— TASK DESCRIPTION —
Copy out the entries below exactly as they stand, but only from the line containing "k = size * random.uniform(0.8, 1.2)" through the line containing "me.from_pydata(verts, [], faces)".

— ENTRIES SUPPLIED —
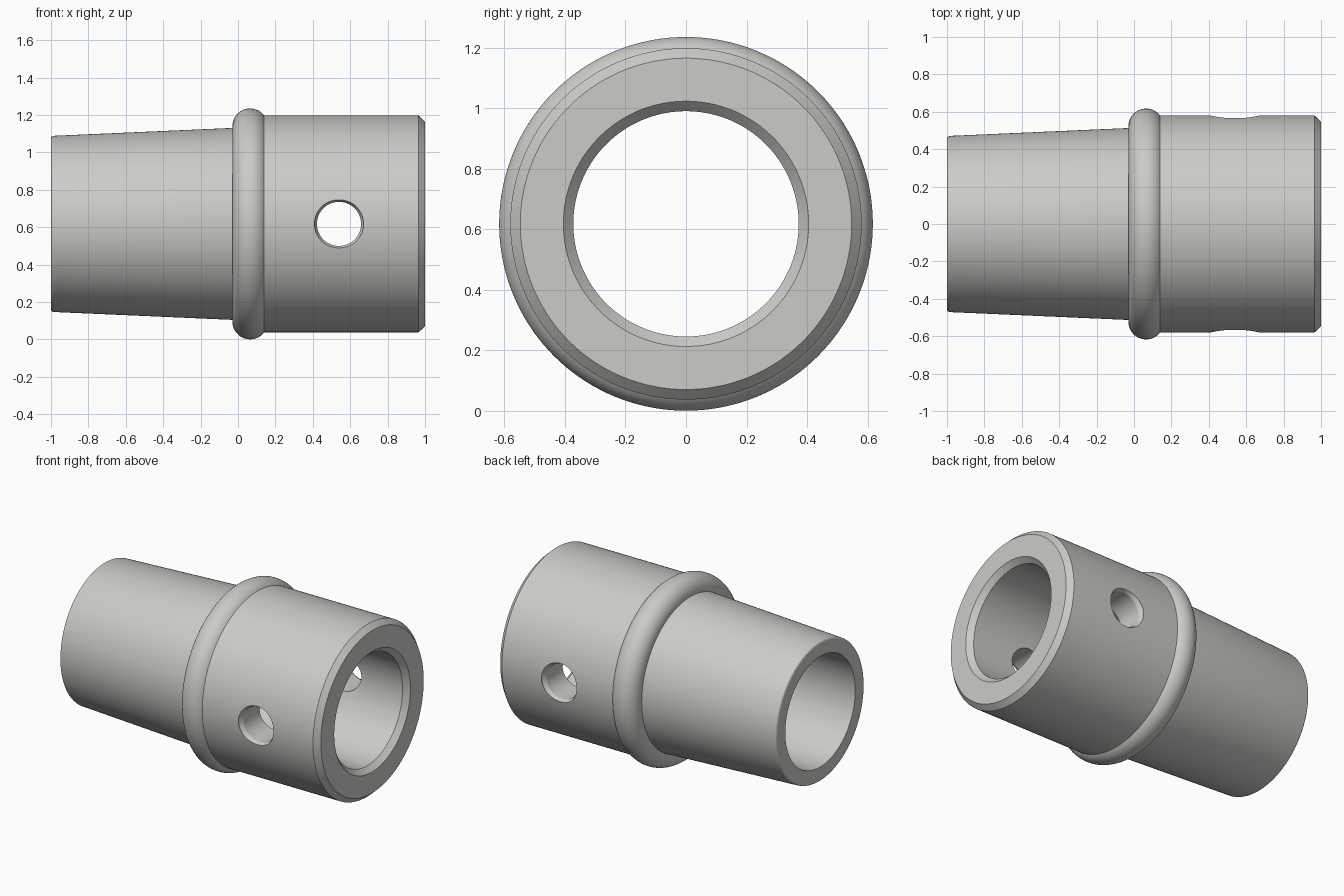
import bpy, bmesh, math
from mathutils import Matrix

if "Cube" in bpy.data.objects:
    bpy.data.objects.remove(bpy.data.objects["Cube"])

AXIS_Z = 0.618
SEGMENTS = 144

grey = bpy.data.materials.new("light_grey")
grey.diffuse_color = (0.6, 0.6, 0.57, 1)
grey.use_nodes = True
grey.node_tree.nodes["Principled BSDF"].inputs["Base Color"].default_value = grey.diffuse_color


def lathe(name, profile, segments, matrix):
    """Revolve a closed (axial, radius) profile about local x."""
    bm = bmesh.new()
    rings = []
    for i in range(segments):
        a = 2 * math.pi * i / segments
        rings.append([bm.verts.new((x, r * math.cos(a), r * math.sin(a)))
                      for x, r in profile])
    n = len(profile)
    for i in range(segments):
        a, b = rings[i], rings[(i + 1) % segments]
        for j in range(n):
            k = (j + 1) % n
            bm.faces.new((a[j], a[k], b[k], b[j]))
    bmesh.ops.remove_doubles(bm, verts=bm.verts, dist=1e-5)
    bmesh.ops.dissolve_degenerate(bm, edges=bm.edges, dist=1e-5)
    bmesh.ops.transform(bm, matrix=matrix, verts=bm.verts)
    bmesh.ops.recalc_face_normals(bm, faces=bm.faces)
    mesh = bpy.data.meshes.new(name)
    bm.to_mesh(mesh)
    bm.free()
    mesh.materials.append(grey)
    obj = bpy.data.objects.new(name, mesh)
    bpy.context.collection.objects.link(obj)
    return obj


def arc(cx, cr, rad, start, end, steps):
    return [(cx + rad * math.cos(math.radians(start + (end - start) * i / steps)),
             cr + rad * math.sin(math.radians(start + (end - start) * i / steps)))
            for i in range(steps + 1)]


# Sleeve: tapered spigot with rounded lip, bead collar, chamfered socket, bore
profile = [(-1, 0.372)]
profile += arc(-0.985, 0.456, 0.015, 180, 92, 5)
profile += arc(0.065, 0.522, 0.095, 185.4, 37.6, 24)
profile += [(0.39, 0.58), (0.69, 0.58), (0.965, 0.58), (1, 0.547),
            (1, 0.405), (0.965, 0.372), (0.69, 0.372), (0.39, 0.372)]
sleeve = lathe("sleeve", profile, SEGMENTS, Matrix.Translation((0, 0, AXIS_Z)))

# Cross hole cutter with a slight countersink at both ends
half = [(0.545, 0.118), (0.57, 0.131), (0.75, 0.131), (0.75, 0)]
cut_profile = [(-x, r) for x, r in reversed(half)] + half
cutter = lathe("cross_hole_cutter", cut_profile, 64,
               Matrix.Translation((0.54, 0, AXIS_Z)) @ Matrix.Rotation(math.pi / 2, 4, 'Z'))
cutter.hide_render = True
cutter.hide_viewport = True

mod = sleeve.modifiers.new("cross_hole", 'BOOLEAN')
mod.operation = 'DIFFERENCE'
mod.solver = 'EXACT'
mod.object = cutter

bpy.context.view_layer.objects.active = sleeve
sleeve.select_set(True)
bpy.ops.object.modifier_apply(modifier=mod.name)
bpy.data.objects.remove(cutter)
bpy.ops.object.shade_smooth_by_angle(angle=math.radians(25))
---
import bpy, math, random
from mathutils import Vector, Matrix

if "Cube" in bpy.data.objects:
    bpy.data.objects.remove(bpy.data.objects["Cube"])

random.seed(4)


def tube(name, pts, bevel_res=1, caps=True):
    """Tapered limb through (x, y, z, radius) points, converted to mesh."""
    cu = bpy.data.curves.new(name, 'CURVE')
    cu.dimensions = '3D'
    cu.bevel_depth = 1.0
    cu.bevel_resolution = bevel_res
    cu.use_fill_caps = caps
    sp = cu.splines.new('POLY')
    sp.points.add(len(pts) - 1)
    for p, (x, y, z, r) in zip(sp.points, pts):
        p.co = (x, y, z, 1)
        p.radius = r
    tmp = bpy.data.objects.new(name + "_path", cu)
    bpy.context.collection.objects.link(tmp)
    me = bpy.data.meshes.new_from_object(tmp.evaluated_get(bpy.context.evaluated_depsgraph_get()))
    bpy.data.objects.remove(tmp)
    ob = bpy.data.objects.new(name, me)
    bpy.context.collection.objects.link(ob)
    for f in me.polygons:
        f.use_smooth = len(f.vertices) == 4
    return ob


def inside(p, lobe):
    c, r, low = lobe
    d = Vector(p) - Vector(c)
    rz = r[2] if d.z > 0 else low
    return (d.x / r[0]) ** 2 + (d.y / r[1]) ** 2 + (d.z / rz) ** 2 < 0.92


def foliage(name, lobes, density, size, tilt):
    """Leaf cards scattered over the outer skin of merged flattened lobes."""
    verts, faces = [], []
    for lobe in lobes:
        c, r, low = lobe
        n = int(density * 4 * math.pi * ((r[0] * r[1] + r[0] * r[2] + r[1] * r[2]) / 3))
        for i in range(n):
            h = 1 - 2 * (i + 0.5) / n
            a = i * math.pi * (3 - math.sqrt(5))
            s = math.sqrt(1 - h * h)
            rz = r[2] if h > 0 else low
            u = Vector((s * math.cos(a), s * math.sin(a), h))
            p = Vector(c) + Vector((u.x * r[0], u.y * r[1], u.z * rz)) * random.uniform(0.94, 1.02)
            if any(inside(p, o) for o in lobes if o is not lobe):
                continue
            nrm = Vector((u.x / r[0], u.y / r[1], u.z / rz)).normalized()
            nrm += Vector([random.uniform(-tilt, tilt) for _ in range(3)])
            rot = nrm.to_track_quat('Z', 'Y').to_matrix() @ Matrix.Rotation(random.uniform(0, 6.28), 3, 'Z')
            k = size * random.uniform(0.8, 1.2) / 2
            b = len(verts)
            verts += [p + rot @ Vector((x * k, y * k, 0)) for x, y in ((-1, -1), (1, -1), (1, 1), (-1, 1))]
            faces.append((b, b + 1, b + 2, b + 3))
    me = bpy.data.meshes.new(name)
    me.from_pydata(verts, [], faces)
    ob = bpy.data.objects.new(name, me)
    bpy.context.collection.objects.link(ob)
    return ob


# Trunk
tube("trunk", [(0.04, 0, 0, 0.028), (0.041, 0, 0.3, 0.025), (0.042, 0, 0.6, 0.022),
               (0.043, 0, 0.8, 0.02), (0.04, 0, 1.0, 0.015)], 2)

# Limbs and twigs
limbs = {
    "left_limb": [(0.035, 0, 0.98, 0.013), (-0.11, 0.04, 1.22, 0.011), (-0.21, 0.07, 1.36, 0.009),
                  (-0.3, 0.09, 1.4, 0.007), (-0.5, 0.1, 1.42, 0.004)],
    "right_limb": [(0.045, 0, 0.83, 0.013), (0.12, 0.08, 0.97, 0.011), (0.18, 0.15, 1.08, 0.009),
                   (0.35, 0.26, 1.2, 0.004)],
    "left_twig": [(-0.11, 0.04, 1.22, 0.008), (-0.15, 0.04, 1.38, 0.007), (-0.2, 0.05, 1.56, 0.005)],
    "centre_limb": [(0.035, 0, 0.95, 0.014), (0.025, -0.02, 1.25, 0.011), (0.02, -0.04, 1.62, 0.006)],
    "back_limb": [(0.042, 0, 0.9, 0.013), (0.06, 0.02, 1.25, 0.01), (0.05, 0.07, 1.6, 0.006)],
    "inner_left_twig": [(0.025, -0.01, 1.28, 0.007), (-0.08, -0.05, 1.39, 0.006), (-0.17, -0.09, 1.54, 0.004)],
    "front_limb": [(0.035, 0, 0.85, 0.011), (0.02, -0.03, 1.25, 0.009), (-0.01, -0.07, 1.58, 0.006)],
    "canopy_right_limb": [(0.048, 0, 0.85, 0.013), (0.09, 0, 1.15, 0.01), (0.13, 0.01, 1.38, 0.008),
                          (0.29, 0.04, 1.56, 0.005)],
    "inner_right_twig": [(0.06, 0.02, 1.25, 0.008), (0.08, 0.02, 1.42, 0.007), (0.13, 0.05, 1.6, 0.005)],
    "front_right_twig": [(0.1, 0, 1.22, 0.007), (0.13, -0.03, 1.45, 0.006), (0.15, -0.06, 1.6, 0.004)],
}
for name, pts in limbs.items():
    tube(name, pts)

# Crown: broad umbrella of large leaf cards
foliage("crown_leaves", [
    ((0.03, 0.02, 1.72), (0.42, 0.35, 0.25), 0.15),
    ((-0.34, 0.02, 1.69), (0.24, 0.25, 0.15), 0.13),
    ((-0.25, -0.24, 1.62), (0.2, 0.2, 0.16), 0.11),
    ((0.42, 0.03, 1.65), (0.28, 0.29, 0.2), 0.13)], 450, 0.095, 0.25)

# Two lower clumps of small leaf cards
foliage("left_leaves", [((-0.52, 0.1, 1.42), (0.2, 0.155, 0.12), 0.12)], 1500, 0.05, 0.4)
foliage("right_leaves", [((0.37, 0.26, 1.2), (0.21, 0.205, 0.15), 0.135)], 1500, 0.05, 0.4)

— REPLY TO THE TASK —
            k = size * random.uniform(0.8, 1.2) / 2
            b = len(verts)
            verts += [p + rot @ Vector((x * k, y * k, 0)) for x, y in ((-1, -1), (1, -1), (1, 1), (-1, 1))]
            faces.append((b, b + 1, b + 2, b + 3))
    me = bpy.data.meshes.new(name)
    me.from_pydata(verts, [], faces)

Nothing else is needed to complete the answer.